§ WHAT IS BEING ASKED
Write each of the records out again exactly.

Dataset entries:
━━━━━━━━━━
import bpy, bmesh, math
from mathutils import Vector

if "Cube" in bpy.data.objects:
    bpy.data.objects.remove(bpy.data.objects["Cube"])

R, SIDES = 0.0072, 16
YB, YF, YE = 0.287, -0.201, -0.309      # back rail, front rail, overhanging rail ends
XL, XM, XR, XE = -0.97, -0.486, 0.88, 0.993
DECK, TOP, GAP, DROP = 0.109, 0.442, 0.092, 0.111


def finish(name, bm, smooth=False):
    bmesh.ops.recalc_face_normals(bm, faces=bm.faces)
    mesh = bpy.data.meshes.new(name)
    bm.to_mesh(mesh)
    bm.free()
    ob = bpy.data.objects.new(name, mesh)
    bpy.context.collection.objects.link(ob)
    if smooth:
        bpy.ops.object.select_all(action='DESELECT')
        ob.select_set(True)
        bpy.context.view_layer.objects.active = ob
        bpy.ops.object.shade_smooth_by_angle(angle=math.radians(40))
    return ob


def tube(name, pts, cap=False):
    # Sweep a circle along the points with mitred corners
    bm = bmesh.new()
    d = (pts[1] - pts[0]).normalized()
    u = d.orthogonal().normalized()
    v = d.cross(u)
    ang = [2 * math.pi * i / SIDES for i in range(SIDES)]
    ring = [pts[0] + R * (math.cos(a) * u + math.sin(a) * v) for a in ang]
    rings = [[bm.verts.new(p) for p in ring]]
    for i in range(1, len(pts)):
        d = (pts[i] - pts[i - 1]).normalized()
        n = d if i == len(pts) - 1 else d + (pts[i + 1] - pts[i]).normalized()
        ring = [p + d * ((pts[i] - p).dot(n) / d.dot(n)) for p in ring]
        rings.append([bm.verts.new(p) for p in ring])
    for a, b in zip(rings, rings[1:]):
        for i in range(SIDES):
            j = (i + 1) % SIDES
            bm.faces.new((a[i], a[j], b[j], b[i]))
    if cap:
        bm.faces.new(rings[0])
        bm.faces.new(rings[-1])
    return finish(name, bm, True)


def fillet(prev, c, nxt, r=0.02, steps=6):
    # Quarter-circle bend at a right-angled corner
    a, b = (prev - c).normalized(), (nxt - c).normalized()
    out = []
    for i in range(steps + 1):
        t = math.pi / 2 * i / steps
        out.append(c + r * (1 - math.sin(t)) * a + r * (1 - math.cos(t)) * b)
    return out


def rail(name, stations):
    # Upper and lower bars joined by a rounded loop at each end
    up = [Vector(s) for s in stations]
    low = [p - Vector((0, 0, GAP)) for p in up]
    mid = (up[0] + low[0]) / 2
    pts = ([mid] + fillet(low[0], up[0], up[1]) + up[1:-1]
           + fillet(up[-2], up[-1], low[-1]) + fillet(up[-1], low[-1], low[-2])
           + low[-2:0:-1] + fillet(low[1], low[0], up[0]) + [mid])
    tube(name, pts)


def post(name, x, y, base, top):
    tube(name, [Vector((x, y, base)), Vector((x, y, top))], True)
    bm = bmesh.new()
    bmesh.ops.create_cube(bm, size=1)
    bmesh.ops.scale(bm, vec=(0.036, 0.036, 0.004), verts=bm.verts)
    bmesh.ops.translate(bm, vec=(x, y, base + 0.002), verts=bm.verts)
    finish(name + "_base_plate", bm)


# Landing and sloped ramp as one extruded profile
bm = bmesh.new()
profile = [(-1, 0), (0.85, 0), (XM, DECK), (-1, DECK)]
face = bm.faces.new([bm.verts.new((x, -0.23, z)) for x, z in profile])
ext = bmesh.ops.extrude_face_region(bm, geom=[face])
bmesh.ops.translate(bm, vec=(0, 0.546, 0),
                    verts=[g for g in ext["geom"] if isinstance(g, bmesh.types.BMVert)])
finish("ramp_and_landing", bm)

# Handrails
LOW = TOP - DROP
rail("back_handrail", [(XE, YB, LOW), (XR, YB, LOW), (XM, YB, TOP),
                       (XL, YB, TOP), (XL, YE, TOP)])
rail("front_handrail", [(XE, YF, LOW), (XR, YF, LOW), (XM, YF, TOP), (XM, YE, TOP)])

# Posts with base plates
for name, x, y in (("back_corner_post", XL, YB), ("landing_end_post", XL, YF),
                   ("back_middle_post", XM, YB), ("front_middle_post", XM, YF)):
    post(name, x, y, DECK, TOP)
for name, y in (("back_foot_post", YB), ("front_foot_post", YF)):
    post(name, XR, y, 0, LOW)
━━━━━━━━━━
§ EXERCISE RESULT
import bpy, bmesh, math
from mathutils import Vector

if "Cube" in bpy.data.objects:
    bpy.data.objects.remove(bpy.data.objects["Cube"])

R, SIDES = 0.0072, 16
YB, YF, YE = 0.287, -0.201, -0.309      # back rail, front rail, overhanging rail ends
XL, XM, XR, XE = -0.97, -0.486, 0.88, 0.993
DECK, TOP, GAP, DROP = 0.109, 0.442, 0.092, 0.111


def finish(name, bm, smooth=False):
    bmesh.ops.recalc_face_normals(bm, faces=bm.faces)
    mesh = bpy.data.meshes.new(name)
    bm.to_mesh(mesh)
    bm.free()
    ob = bpy.data.objects.new(name, mesh)
    bpy.context.collection.objects.link(ob)
    if smooth:
        bpy.ops.object.select_all(action='DESELECT')
        ob.select_set(True)
        bpy.context.view_layer.objects.active = ob
        bpy.ops.object.shade_smooth_by_angle(angle=math.radians(40))
    return ob


def tube(name, pts, cap=False):
    # Sweep a circle along the points with mitred corners
    bm = bmesh.new()
    d = (pts[1] - pts[0]).normalized()
    u = d.orthogonal().normalized()
    v = d.cross(u)
    ang = [2 * math.pi * i / SIDES for i in range(SIDES)]
    ring = [pts[0] + R * (math.cos(a) * u + math.sin(a) * v) for a in ang]
    rings = [[bm.verts.new(p) for p in ring]]
    for i in range(1, len(pts)):
        d = (pts[i] - pts[i - 1]).normalized()
        n = d if i == len(pts) - 1 else d + (pts[i + 1] - pts[i]).normalized()
        ring = [p + d * ((pts[i] - p).dot(n) / d.dot(n)) for p in ring]
        rings.append([bm.verts.new(p) for p in ring])
    for a, b in zip(rings, rings[1:]):
        for i in range(SIDES):
            j = (i + 1) % SIDES
            bm.faces.new((a[i], a[j], b[j], b[i]))
    if cap:
        bm.faces.new(rings[0])
        bm.faces.new(rings[-1])
    return finish(name, bm, True)


def fillet(prev, c, nxt, r=0.02, steps=6):
    # Quarter-circle bend at a right-angled corner
    a, b = (prev - c).normalized(), (nxt - c).normalized()
    out = []
    for i in range(steps + 1):
        t = math.pi / 2 * i / steps
        out.append(c + r * (1 - math.sin(t)) * a + r * (1 - math.cos(t)) * b)
    return out


def rail(name, stations):
    # Upper and lower bars joined by a rounded loop at each end
    up = [Vector(s) for s in stations]
    low = [p - Vector((0, 0, GAP)) for p in up]
    mid = (up[0] + low[0]) / 2
    pts = ([mid] + fillet(low[0], up[0], up[1]) + up[1:-1]
           + fillet(up[-2], up[-1], low[-1]) + fillet(up[-1], low[-1], low[-2])
           + low[-2:0:-1] + fillet(low[1], low[0], up[0]) + [mid])
    tube(name, pts)


def post(name, x, y, base, top):
    tube(name, [Vector((x, y, base)), Vector((x, y, top))], True)
    bm = bmesh.new()
    bmesh.ops.create_cube(bm, size=1)
    bmesh.ops.scale(bm, vec=(0.036, 0.036, 0.004), verts=bm.verts)
    bmesh.ops.translate(bm, vec=(x, y, base + 0.002), verts=bm.verts)
    finish(name + "_base_plate", bm)


# Landing and sloped ramp as one extruded profile
bm = bmesh.new()
profile = [(-1, 0), (0.85, 0), (XM, DECK), (-1, DECK)]
face = bm.faces.new([bm.verts.new((x, -0.23, z)) for x, z in profile])
ext = bmesh.ops.extrude_face_region(bm, geom=[face])
bmesh.ops.translate(bm, vec=(0, 0.546, 0),
                    verts=[g for g in ext["geom"] if isinstance(g, bmesh.types.BMVert)])
finish("ramp_and_landing", bm)

# Handrails
LOW = TOP - DROP
rail("back_handrail", [(XE, YB, LOW), (XR, YB, LOW), (XM, YB, TOP),
                       (XL, YB, TOP), (XL, YE, TOP)])
rail("front_handrail", [(XE, YF, LOW), (XR, YF, LOW), (XM, YF, TOP), (XM, YE, TOP)])

# Posts with base plates
for name, x, y in (("back_corner_post", XL, YB), ("landing_end_post", XL, YF),
                   ("back_middle_post", XM, YB), ("front_middle_post", XM, YF)):
    post(name, x, y, DECK, TOP)
for name, y in (("back_foot_post", YB), ("front_foot_post", YF)):
    post(name, XR, y, 0, LOW)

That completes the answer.